In the extra frame, Moore was left of the green in two shots and Abe was short in the greenside bunker. Moore chipped to 4 feet and Abe’s bunker shot was 6 feet away. Abe missed, Moore made and Arizona walked away with the hardware.
“It means so much, it’s actually like a dream,” Moore said. “I’m just so happy for my team right now.”
Potter has been a head coach for 35 years – at both Furman and Alabama – and finally was able to collect his first NCAA Championship in 2012. Being so close to a second one will sting for quite a while but he will be able to live with the outcome for one simple reason.
“They fought their hearts out all year,” Potter said. “I just want to congratulate them for the way they battled, not only today, but in match play. Everyone gave their best on every shot - that’s all we can ask.”
Arizona def. Alabama, 3-2
Yu-Sang Hou (AZ) def. Lauren Stephenson (AL), 4 and 3
Kristen Gillman (AL) def. Gigi Stoll (AZ), 4 and 3
Cheyenne Knight (AL) def. Bianca Pagdanganan, 4 and 2
Sandra Nordaas (AZ) def. Angelica Moresco (AL), 1 up
Haley Moore (AZ) def. Lakareber Abe (AL), 19th hole
Elway to play in U.S. Senior Open qualifier
Tony Romo is not the only ex-QB teeing it up against the pros.
Denver Broncos general manager and Hall of Fame quarterback John Elway will try to qualify for the U.S. Senior Open next week, according to the Denver Post.

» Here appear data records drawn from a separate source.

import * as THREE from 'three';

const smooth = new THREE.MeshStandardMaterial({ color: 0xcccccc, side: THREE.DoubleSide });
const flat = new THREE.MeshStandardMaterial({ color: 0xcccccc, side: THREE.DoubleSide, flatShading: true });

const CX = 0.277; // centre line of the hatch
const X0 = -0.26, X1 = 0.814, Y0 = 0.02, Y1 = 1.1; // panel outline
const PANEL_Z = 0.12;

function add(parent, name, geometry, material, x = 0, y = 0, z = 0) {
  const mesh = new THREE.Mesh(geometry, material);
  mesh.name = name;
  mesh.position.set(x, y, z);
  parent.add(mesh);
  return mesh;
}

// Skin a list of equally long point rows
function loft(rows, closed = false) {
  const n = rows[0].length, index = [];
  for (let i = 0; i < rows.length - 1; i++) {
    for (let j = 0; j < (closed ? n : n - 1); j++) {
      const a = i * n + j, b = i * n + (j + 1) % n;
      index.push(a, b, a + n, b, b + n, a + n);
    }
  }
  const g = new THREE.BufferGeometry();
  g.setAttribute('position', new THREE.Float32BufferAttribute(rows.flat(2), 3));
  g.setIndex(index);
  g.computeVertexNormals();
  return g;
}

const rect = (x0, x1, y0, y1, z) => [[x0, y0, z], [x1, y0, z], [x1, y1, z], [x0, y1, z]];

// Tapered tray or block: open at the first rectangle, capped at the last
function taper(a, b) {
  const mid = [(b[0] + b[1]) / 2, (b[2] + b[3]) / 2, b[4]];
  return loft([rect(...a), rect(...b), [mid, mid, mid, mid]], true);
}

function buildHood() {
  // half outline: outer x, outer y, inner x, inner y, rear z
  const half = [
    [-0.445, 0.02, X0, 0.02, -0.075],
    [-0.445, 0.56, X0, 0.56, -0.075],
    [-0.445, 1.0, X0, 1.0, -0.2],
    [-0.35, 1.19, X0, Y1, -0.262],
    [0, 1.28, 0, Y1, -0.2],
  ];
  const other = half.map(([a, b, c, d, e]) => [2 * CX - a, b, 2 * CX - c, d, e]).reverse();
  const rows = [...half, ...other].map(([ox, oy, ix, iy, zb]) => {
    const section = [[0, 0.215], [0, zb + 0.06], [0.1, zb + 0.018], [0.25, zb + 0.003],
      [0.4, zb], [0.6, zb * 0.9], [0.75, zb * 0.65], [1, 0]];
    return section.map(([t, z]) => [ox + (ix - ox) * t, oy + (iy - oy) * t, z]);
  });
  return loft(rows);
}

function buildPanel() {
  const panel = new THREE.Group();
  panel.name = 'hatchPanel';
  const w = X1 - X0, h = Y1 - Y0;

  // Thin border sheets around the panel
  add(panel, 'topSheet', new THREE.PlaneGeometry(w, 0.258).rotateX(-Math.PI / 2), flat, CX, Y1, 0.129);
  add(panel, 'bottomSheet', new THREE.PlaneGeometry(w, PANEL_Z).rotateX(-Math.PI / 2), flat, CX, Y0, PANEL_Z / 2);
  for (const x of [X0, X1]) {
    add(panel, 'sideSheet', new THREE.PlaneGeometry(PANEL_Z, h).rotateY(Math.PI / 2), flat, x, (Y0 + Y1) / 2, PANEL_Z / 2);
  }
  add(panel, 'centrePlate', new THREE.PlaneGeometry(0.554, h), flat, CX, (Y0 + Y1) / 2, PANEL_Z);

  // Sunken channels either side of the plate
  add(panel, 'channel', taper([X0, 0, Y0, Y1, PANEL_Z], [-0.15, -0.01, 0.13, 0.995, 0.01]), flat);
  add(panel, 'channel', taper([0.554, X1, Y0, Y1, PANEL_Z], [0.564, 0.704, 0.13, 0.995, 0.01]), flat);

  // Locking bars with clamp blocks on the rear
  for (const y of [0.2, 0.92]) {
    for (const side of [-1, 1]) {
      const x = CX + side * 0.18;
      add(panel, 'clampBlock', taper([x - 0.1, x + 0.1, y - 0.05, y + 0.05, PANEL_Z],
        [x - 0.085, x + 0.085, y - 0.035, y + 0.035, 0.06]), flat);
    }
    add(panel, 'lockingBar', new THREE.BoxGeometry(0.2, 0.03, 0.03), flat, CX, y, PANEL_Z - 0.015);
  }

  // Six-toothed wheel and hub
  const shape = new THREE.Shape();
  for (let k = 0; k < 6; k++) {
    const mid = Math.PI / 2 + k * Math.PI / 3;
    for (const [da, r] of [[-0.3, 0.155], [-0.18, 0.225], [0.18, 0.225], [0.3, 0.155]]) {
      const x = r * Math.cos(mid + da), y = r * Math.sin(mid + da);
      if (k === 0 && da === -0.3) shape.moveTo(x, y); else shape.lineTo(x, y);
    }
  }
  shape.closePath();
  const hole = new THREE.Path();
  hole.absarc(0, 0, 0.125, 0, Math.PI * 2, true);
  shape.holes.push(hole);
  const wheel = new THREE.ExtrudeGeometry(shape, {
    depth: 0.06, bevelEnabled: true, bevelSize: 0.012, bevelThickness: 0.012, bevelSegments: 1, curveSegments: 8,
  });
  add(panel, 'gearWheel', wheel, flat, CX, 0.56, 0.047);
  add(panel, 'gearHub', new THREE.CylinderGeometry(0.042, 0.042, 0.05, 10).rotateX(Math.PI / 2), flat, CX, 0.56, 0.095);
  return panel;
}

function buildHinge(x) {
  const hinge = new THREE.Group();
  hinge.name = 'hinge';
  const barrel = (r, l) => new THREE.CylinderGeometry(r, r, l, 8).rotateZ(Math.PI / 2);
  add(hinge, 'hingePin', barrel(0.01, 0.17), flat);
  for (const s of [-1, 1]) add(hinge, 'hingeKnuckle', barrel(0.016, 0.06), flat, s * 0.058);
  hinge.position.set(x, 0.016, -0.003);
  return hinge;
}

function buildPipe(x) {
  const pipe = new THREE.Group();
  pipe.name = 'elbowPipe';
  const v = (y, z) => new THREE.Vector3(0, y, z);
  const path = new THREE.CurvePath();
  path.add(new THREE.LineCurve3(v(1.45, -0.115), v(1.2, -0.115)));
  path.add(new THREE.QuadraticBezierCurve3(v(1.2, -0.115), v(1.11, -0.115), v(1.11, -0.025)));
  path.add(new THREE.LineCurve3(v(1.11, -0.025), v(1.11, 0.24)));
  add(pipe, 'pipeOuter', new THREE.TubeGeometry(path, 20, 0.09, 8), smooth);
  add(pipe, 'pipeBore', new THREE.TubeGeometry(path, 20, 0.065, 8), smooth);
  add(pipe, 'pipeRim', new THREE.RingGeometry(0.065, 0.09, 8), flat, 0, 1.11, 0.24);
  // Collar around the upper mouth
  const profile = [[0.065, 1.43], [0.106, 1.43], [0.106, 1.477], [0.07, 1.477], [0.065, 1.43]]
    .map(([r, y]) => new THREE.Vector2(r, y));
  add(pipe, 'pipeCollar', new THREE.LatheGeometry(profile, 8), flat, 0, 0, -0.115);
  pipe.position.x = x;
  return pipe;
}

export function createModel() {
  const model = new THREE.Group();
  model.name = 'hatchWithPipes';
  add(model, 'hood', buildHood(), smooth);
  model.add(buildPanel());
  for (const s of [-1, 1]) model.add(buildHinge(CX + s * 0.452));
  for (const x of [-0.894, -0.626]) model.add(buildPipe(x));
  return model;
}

And why not? The qualifier and the senior major will be held in Colorado Springs at the Broadmoor. Elway is scheduled to tee off May 28 at 12:10 p.m. ET. The top two finishers will earn a spot in the U.S. Senior Open, June 27 to July 1.